ERIC Number: ED372071
Record Type: Non-Journal
Publication Date: 1994
Reference Count: N/A
Whole Language Teachers as Pro-Actors: A Paradigm for Change.
Strachbein, Deanna L.; Riley, James D.
The essential theories underlying the whole language approach require individual teachers to examine their assumptions about teaching and learning and to undergo a major paradigmatic shift that requires a new set of assumptions. One of the principal tenets of whole language is that the classroom teacher becomes an autonomous professional. This study was conducted to examine teachers' perceptions of the change process. Kindergarten through grade 6 teachers (N=20), at various stages in their knowledge of whole language, were interviewed and observed to examine: (1) how learning about whole language changed their work with children; (2) those factors that influenced their thinking and practice; and (3) their changing perspectives about teaching and learning. Questionnaires provided demographic data. Responses were analyzed and organized into two categories: teacher perceptions of learning; and teacher perceptions of self. The paper provides selected responses to illustrate teachers' changing perspectives about their work with children, teaching itself, those factors that influence their efforts to make sense of the world of whole language, and the concomitant implications for teaching practice. One conclusion reached was that change is a process accomplished by individuals in a highly personal way; therefore, interactions between teachers and universities must be focused on individuals. (LL)
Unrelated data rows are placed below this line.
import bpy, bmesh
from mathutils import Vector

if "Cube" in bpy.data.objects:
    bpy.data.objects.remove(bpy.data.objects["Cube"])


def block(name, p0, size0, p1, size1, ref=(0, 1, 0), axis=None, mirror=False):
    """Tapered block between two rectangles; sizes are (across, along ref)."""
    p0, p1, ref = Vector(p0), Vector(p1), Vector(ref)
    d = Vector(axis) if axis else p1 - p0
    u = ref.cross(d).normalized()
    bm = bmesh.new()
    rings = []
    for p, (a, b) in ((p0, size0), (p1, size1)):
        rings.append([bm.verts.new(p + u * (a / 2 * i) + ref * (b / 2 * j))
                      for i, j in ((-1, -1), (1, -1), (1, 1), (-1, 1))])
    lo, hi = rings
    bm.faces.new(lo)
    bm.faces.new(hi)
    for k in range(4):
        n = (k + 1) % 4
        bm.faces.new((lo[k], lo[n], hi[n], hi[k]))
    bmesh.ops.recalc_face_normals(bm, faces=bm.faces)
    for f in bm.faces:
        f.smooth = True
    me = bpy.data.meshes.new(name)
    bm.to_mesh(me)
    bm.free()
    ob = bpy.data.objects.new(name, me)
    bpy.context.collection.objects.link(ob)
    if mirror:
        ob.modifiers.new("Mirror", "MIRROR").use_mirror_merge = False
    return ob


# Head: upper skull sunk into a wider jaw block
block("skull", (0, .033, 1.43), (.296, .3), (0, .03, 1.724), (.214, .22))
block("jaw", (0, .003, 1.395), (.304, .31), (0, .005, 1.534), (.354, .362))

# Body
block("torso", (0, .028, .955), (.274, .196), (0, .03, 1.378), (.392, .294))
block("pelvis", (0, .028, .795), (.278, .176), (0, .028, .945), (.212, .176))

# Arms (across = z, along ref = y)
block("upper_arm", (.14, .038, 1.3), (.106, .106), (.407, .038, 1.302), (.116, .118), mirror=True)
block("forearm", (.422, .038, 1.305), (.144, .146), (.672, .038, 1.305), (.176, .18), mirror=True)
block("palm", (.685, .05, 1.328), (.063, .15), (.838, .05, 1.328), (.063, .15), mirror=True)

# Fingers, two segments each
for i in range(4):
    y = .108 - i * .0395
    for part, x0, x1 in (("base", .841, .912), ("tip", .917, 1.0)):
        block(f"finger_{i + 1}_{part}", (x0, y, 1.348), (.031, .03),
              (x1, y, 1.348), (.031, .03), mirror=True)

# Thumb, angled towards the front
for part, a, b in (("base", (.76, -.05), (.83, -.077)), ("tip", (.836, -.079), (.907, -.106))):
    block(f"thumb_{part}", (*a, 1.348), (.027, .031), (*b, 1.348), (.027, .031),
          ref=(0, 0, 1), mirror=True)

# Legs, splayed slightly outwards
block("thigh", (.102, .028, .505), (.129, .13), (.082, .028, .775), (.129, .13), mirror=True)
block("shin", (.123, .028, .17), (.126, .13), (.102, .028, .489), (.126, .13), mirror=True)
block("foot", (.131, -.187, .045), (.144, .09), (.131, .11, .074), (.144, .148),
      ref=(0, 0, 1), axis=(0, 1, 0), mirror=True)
Descriptors: Attitude Change, Classroom Research, Context Effect, Educational Practices, Educational Principles, Educational Theories, Elementary Education, Elementary School Teachers, Inservice Teacher Education, Self Evaluation (Individuals), Teacher Attitudes, Teaching Methods, Whole Language Approach
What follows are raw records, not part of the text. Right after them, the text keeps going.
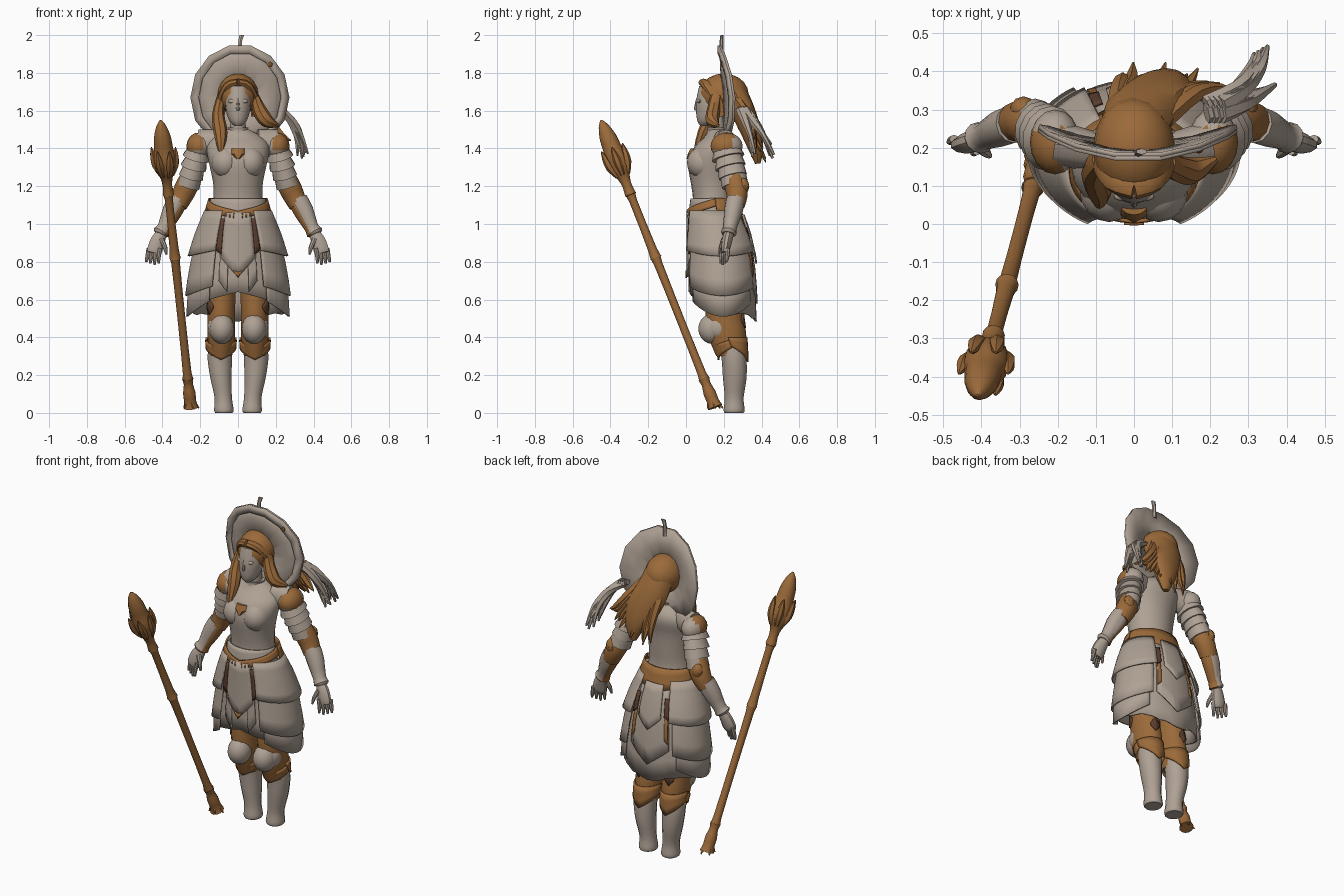
import bpy, bmesh, math, random
from mathutils import Vector

random.seed(4)
if "Cube" in bpy.data.objects:
    bpy.data.objects.remove(bpy.data.objects["Cube"])


def material(name, rgb):
    m = bpy.data.materials.new(name)
    m.use_nodes = True
    m.diffuse_color = (*rgb, 1)
    m.node_tree.nodes["Principled BSDF"].inputs["Base Color"].default_value = (*rgb, 1)
    return m


STONE = material("warm grey stone", (0.43, 0.36, 0.30))
BROWN = material("ochre brown", (0.33, 0.145, 0.042))
DARK = material("dark umber", (0.11, 0.05, 0.028))


def finish(bm, name, mat, rule=None, thick=0, angle=35):
    """Turn a bmesh into a shaded object; rule picks the second material by face."""
    bmesh.ops.recalc_face_normals(bm, faces=bm.faces)
    if rule:
        for f in bm.faces:
            f.material_index = int(rule(f.calc_center_median()))
    me = bpy.data.meshes.new(name)
    bm.to_mesh(me)
    bm.free()
    me.materials.append(mat)
    me.materials.append(BROWN)
    ob = bpy.data.objects.new(name, me)
    bpy.context.collection.objects.link(ob)
    if thick:
        mod = ob.modifiers.new("thickness", "SOLIDIFY")
        mod.thickness = thick
        mod.offset = 0
    bpy.ops.object.select_all(action="DESELECT")
    ob.select_set(True)
    bpy.context.view_layer.objects.active = ob
    bpy.ops.object.shade_smooth_by_angle(angle=math.radians(angle))
    return ob


def smooth(secs, n):
    """Catmull-Rom interpolation of section tuples."""
    p = [secs[0], *secs, secs[-1]]
    out = []
    for i in range(1, len(p) - 2):
        for k in range(n):
            t = k / n
            out.append([b + 0.5 * t * (c - a + t * (2*a - 5*b + 4*c - d + t * (3*(b - c) + d - a)))
                        for a, b, c, d in zip(*p[i - 1:i + 3])])
    return out + [list(secs[-1])]


def loft(name, secs, mat, sides=12, steps=3, flat=False, rule=None, s=1):
    """Skin rings (x, y, z, rx, ry); level rings if flat, else square to the path."""
    secs = smooth(secs, steps)
    pts = [Vector((s * c[0], c[1], c[2])) for c in secs]
    bm = bmesh.new()
    rings = []
    for i, c in enumerate(secs):
        u, v = Vector((1, 0, 0)), Vector((0, 1, 0))
        if not flat:
            t = (pts[min(i + 1, len(pts) - 1)] - pts[max(i - 1, 0)]).normalized()
            v = (v - t * v.dot(t)).normalized()
            u = v.cross(t)
        rings.append([bm.verts.new(pts[i] + u * max(c[3], .002) * math.sin(a) - v * max(c[4], .002) * math.cos(a))
                      for a in (math.tau * k / sides for k in range(sides))])
    for a, b in zip(rings, rings[1:]):
        for k in range(sides):
            j = (k + 1) % sides
            bm.faces.new((a[k], a[j], b[j], b[k]))
    bm.faces.new(rings[0])
    bm.faces.new(rings[-1])
    return finish(bm, name, mat, rule)


def ball(name, loc, size, mat, rule=None, seg=16):
    bm = bmesh.new()
    bmesh.ops.create_uvsphere(bm, u_segments=seg, v_segments=seg * 2 // 3, radius=1)
    for v in bm.verts:
        v.co = Vector(a * b + c for a, b, c in zip(v.co, size, loc))
    return finish(bm, name, mat, rule)


def shell(name, mat, prof, a0, a1, top, hem, grow=0.0, cx=0, cols=24, rows=5, flare=0.0):
    """Curved plate wrapped on a profile (z, cy, rx, ry); angles in degrees from the front."""
    def at(z):
        for lo, hi in zip(prof[1:], prof):
            if z >= lo[0]:
                break
        t = min(1, max(0, (hi[0] - z) / (hi[0] - lo[0])))
        return [h + (l - h) * t for h, l in zip(hi[1:], lo[1:])]
    bm = bmesh.new()
    grid = []
    for i in range(cols + 1):
        f = i / cols
        a = math.radians(a0 + (a1 - a0) * f)
        z0, z1 = top(f), hem(f)
        col = []
        for r in range(rows + 1):
            z = z0 + (z1 - z0) * r / rows
            cy, rx, ry = at(z)
            g = grow + flare * r / rows
            col.append(bm.verts.new((cx + (rx + g) * math.sin(a), cy - (ry + g) * math.cos(a), z)))
        grid.append(col)
    for p, q in zip(grid, grid[1:]):
        for r in range(rows):
            bm.faces.new((p[r], q[r], q[r + 1], p[r + 1]))
    return finish(bm, name, mat, thick=0.009)


def vee(edge, point):
    return lambda f: point + (edge - point) * abs(2 * f - 1)


def slope(a, b):
    return lambda f: a + (b - a) * f


def level(z):
    return lambda f: z


# Torso armour
TORSO = [(0, .15, 1.02, .145, .12), (0, .145, 1.13, .13, .108), (0, .14, 1.22, .132, .115),
         (0, .135, 1.33, .155, .125), (0, .16, 1.41, .165, .115), (0, .18, 1.46, .13, .085),
         (0, .175, 1.5, .06, .055)]
loft("breastplate", TORSO, STONE, 20, flat=True)
for s in (-1, 1):
    ball("bust_plate", (s * .065, .09, 1.325), (.078, .085, .085), STONE)
loft("chest_emblem", [(0, .03, 1.345, .012, .027), (0, .035, 1.37, .038, .026), (0, .05, 1.4, .036, .026)],
     BROWN, 12, 1, True)
loft("neck", [(0, .165, 1.44, .06, .06), (0, .16, 1.5, .042, .045), (0, .16, 1.58, .042, .045)], STONE, flat=True)
loft("collar", [(0, .17, 1.45, .085, .075), (0, .168, 1.49, .055, .056), (0, .168, 1.51, .057, .058)], STONE, 14, flat=True)

# Skirt tiers, belt and hanging lappets
SKIRT = [(1.14, .145, .136, .114), (1.06, .15, .162, .13), (.95, .17, .196, .148),
         (.82, .185, .222, .163), (.65, .192, .245, .17), (.45, .2, .252, .172)]
shell("under_skirt_front", STONE, SKIRT, -75, 75, level(1.06), lambda f: .64 - .08 * abs(2*f - 1), cols=16)
shell("under_skirt_back", STONE, SKIRT, 75, 285, level(1.06), lambda f: .49 + .06 * abs(2*f - 1) + random.uniform(-.01, .01))
for s in (-1, 1):
    shell("lower_tasset", STONE, SKIRT, s * 35, s * 140, level(1.0), lambda f: .59 - .08 * math.sin(f * 3), .006, flare=.014)
    shell("middle_tasset", STONE, SKIRT, s * 30, s * 145, level(1.04), lambda f: .67 - .05 * math.sin(f * 3), .012, flare=.018)
    shell("upper_tasset", STONE, SKIRT, s * 28, s * 150, level(1.07), lambda f: .86 - .03 * math.sin(f * 3), .016, flare=.026)
    shell("front_slit", DARK, SKIRT, s * 22, s * 30, level(1.03), slope(.84, .86), .018, cols=3)
    shell("hip_lappet", STONE, SKIRT, s * 13, s * 24, level(1.05), slope(.64, .7), .01, cols=6)
    shell("back_slit", DARK, SKIRT, s * 150, s * 157, level(.98), slope(.86, .88), .024, cols=3)
    shell("back_strap", BROWN, SKIRT, s * 151, s * 156, level(.88), slope(.72, .74), .016, cols=3)
shell("front_lappet", STONE, SKIRT, -22, 22, level(1.06), vee(.82, .72), .014, cols=8)
shell("lappet_tip", BROWN, SKIRT, -6, 6, vee(.755, .745), vee(.752, .715), .021, cols=4, rows=1)
shell("back_lappet_long", STONE, SKIRT, 150, 210, level(1.04), vee(.68, .58), .01, cols=8)
shell("back_lappet_short", STONE, SKIRT, 162, 198, level(1.05), vee(.86, .79), .022, cols=8)
shell("belt_front", BROWN, SKIRT, -95, 95, vee(1.135, 1.068), vee(1.095, 1.025), .014, cols=28, rows=3)
shell("belt_back", BROWN, SKIRT, 95, 265, level(1.135), vee(1.07, 1.0), .014, cols=28, rows=3)
shell("waist_plate", STONE, SKIRT, -95, 95, level(1.135), vee(1.115, 1.05), .002, cols=20, rows=3)

# Legs
THIGH = [(.085, .2, .75, .08, .09), (.088, .2, .6, .076, .095), (.088, .205, .5, .074, .1),
         (.088, .22, .4, .074, .1), (.09, .235, .3, .06, .075)]
GREAVE = [(.092, .245, .36, .066, .068), (.096, .255, .28, .066, .066), (.09, .258, .18, .057, .062),
          (.078, .255, .08, .047, .05), (.075, .255, .015, .053, .056), (.075, .255, 0, .046, .05)]
CUFF = [(.42, .215, .072, .098), (.34, .245, .07, .074), (.22, .256, .064, .066)]
PATCH = [(.62, .2, .077, .096), (.5, .205, .076, .101), (.4, .22, .076, .102)]
for s in (-1, 1):
    loft("thigh", THIGH, BROWN, 14, flat=True, s=s)
    loft("greave", GREAVE, STONE, 14, flat=True, s=s)
    ball("knee_guard", (s * .085, .14, .445), (.066, .075, .08), STONE)
    ball("knee_wing", (s * .125, .18, .45), (.036, .065, .06), STONE)
    shell("knee_cuff_front", BROWN, CUFF, -90, 90, vee(.385, .345), vee(.345, .28), .008, s * .09, 12, 3)
    shell("knee_cuff_back", BROWN, CUFF, 90, 270, level(.4), vee(.35, .27), .006, s * .09, 12, 3)
    shell("thigh_patch", DARK, PATCH, s * 35, s * 75, vee(.57, .6), vee(.55, .52), 0, s * .088, 8, 2)
    shell("thigh_back_patch", DARK, PATCH, s * 150, s * 190, vee(.5, .54), vee(.48, .45), 0, s * .088, 8, 2)

# Arms and shoulders
for s in (-1, 1):
    ball("shoulder_cap", (s * .207, .215, 1.412), (.066, .085, .072), STONE,
         lambda c: abs(c.x) > .19 and c.z > 1.39 and c.y < .25)
    loft("shoulder_base", [(.1, .19, 1.43, .07, .05), (.2, .21, 1.42, .08, .06)], STONE, s=s)
    tiers = []
    for k in range(4):
        x, y, z = .205 + .014 * k, .215 + .012 * k, 1.4 - .05 * k
        tiers += [(x, y, z, .056, .07), (x + .016, y + .009, z - .05, .074 - .004 * k, .088 - .006 * k)]
    loft("shoulder_lames", tiers, STONE, 14, 1, s=s)
    loft("upper_arm", [(.225, .235, 1.35, .05, .055), (.275, .265, 1.2, .045, .048)], STONE, 10, s=s)
    loft("elbow", [(.255, .255, 1.25, .05, .052), (.272, .265, 1.2, .06, .06), (.295, .27, 1.15, .057, .056),
                   (.32, .262, 1.1, .05, .05)], BROWN, 12, 2, s=s)
    ball("elbow_point", (s * .29, .3, 1.2), (.035, .035, .045), BROWN, seg=10)
    loft("forearm", [(.3, .265, 1.15, .047, .048), (.34, .255, 1.07, .047, .046), (.38, .235, .99, .035, .036),
                     (.4, .225, .95, .03, .032)], STONE, 12, s=s,
         rule=lambda c: abs(c.x) - .3 < (1.13 - c.z) * .5 - .005)
    loft("bracer", [(.318, .262, 1.13, .05, .05), (.35, .25, 1.07, .05, .048), (.39, .232, .98, .037, .037),
                    (.405, .226, .955, .046, .042), (.41, .224, .945, .034, .034)], STONE, 12, 2, s=s,
         rule=lambda c: abs(c.x) < .3 + (1.13 - c.z) * .48)
    # hand turned so the fingers spread outward
    loft("palm", [(.405, .226, .95, .03, .028), (.425, .216, .91, .04, .028), (.44, .208, .865, .042, .024),
                  (.446, .204, .845, .036, .018)], STONE, 10, s=s)
    for k in range(4):
        x, y = .412 + .02 * k, .192 + .01 * k
        loft("finger", [(x, y, .872, .012, .012), (x + .008, y - .004, .825, .011, .011),
                        (x + .008 + .002 * k, y - .008, .783 + .008 * abs(k - 1), .006, .006)], STONE, 8, 2, s=s)
    loft("thumb", [(.405, .2, .92, .014, .014), (.386, .185, .875, .012, .012), (.378, .178, .838, .006, .006)],
         STONE, 8, 2, s=s)

# Head and face
loft("face", [(0, .1, 1.52, .018, .025), (0, .112, 1.545, .045, .052), (0, .128, 1.6, .064, .075),
              (0, .135, 1.66, .069, .08), (0, .145, 1.73, .06, .075)], STONE, 16, flat=True)
loft("nose", [(0, .066, 1.665, .006, .012), (0, .06, 1.612, .011, .018), (0, .062, 1.6, .009, .012)], STONE, 8, 2, True)
ball("lips", (0, .072, 1.572), (.02, .01, .008), STONE, seg=8)
for s in (-1, 1):
    ball("brow", (s * .028, .072, 1.65), (.026, .012, .012), STONE, seg=12)

# Hair cap, swept locks and back strands
ball("hair_cap", (0, .2, 1.685), (.108, .132, .112), BROWN)
for s in (-1, 1):
    loft("parted_fringe", [(0, .092, 1.75, .02, .028), (.055, .112, 1.732, .022, .028), (.092, .165, 1.66, .02, .032),
                           (.092, .18, 1.57, .022, .03)], BROWN, 8, s=s)
loft("right_front_lock", [(-.09, .17, 1.68, .02, .03), (-.105, .14, 1.58, .032, .035), (-.092, .09, 1.48, .036, .03),
                          (-.09, .045, 1.36, .008, .01)], BROWN, 8)
loft("left_front_lock", [(.09, .16, 1.68, .02, .03), (.115, .145, 1.6, .038, .035), (.155, .14, 1.545, .036, .035),
                         (.215, .17, 1.52, .008, .01)], BROWN, 8)
loft("hair_back", [(0, .25, 1.7, .09, .07), (.02, .3, 1.6, .1, .065), (.06, .34, 1.5, .1, .055),
                   (.085, .37, 1.4, .06, .04), (.09, .38, 1.32, .02, .015)], BROWN, 12)
for k in range(12):
    f = k / 11
    tip = (-.03 + .31 * f, .41 - .05 * f + random.uniform(-.03, .04), 1.3 + .14 * f * f + random.uniform(0, .05))
    loft("hair_strand", [(-.05 + .13 * f, .27, 1.66, .025, .025), (-.04 + .2 * f, .34, 1.55, .028, .022),
                         (-.03 + .26 * f, .38 - .03 * f, 1.43 + .04 * f, .02, .018), (*tip, .003, .003)], BROWN, 6)

# Two wind-blown ribbons, each of ragged strips, beside the left shoulder
for back in (0, .1):
    for k in range(4):
        f = k / 3
        drop = random.uniform(-.01, .08)
        loft("ribbon_strip", [(.19 + .04 * f, .29 + back * .2, 1.61, .016, .028),
                              (.27 + .02 * f, .315 + back * .4, 1.56 - .02 * f, .024, .022),
                              (.31 + .02 * f, .34 + back * .7, 1.47, .018, .015),
                              (.335 + .035 * f - back * .2, .345 + back + .02 * f, 1.34 + drop, .006, .007)], STONE, 6)

# Halo disc bent backward at the sides, with a shallow rim on the front
for name, radii, lift in (("halo_disc", (.3, .65, 1), 0), ("halo_rim", (.84, 1), .009)):
    bm = bmesh.new()
    rings = []
    for r in radii:
        ring = []
        for k in range(14):
            a = math.tau * (k + .5) / 14
            x, z = .26 * r * math.sin(a), max(1.67 + .282 * r * math.cos(a), 1.46 + .03 * (1 - r))
            ring.append(bm.verts.new((x + .01, .19 + .9 * x * x - lift + .06 * (1.75 - z), z)))
        rings.append(ring)
    for a, b in zip(rings, rings[1:]):
        for k in range(14):
            bm.faces.new((a[k], a[k - 1], b[k - 1], b[k]))
    finish(bm, name, STONE, thick=.012, angle=20)
loft("halo_spike", [(.01, .185, 1.9, .014, .012), (.012, .188, 1.97, .011, .01), (.02, .19, 2.0, .015, .008)], STONE, 6, 1, True)
ball("halo_stud", (.17, .196, 1.845), (.013, .012, .016), BROWN, seg=8)

# Staff with a bud-shaped head
FOOT, TIP = Vector((-.25, .155, .03)), Vector((-.41, -.45, 1.55))
PROFILE = [(0, .04), (.02, .032), (.05, .033), (.08, .024), (.1, .03), (.12, .023), (.3, .021), (.5, .023),
           (.52, .031), (.55, .024), (.72, .021), (.74, .03), (.77, .025), (.8, .033), (.83, .055),
           (.87, .06), (.9, .05), (.94, .045), (.98, .026), (1, .004)]
loft("staff", [(*FOOT.lerp(TIP, t), r, r) for t, r in PROFILE], BROWN, 12, 2)
for k in range(6):
    a = math.tau * k / 6
    path = [(.81, .03, .014), (.845, .052, .022), (.88, .06, .016), (.905, .064, .003)]
    loft("bud_petal", [(*(FOOT.lerp(TIP, t) + Vector((math.cos(a) * d, math.sin(a) * d, math.sin(a) * d * .4))), w, w)
                       for t, d, w in path], BROWN, 6, 2)
for k in range(5):
    a = math.tau * k / 5
    p = FOOT + Vector((.028 * math.cos(a), .028 * math.sin(a), 0))
    loft("staff_root", [(*p.lerp(FOOT.lerp(TIP, .05), .7), .012, .012),
                        (p.x + .015 * math.cos(a), p.y + .015 * math.sin(a), .025, .004, .004)], BROWN, 6, 2)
Publication Type: Reports - Research
Education Level: N/A
Authoring Institution: N/A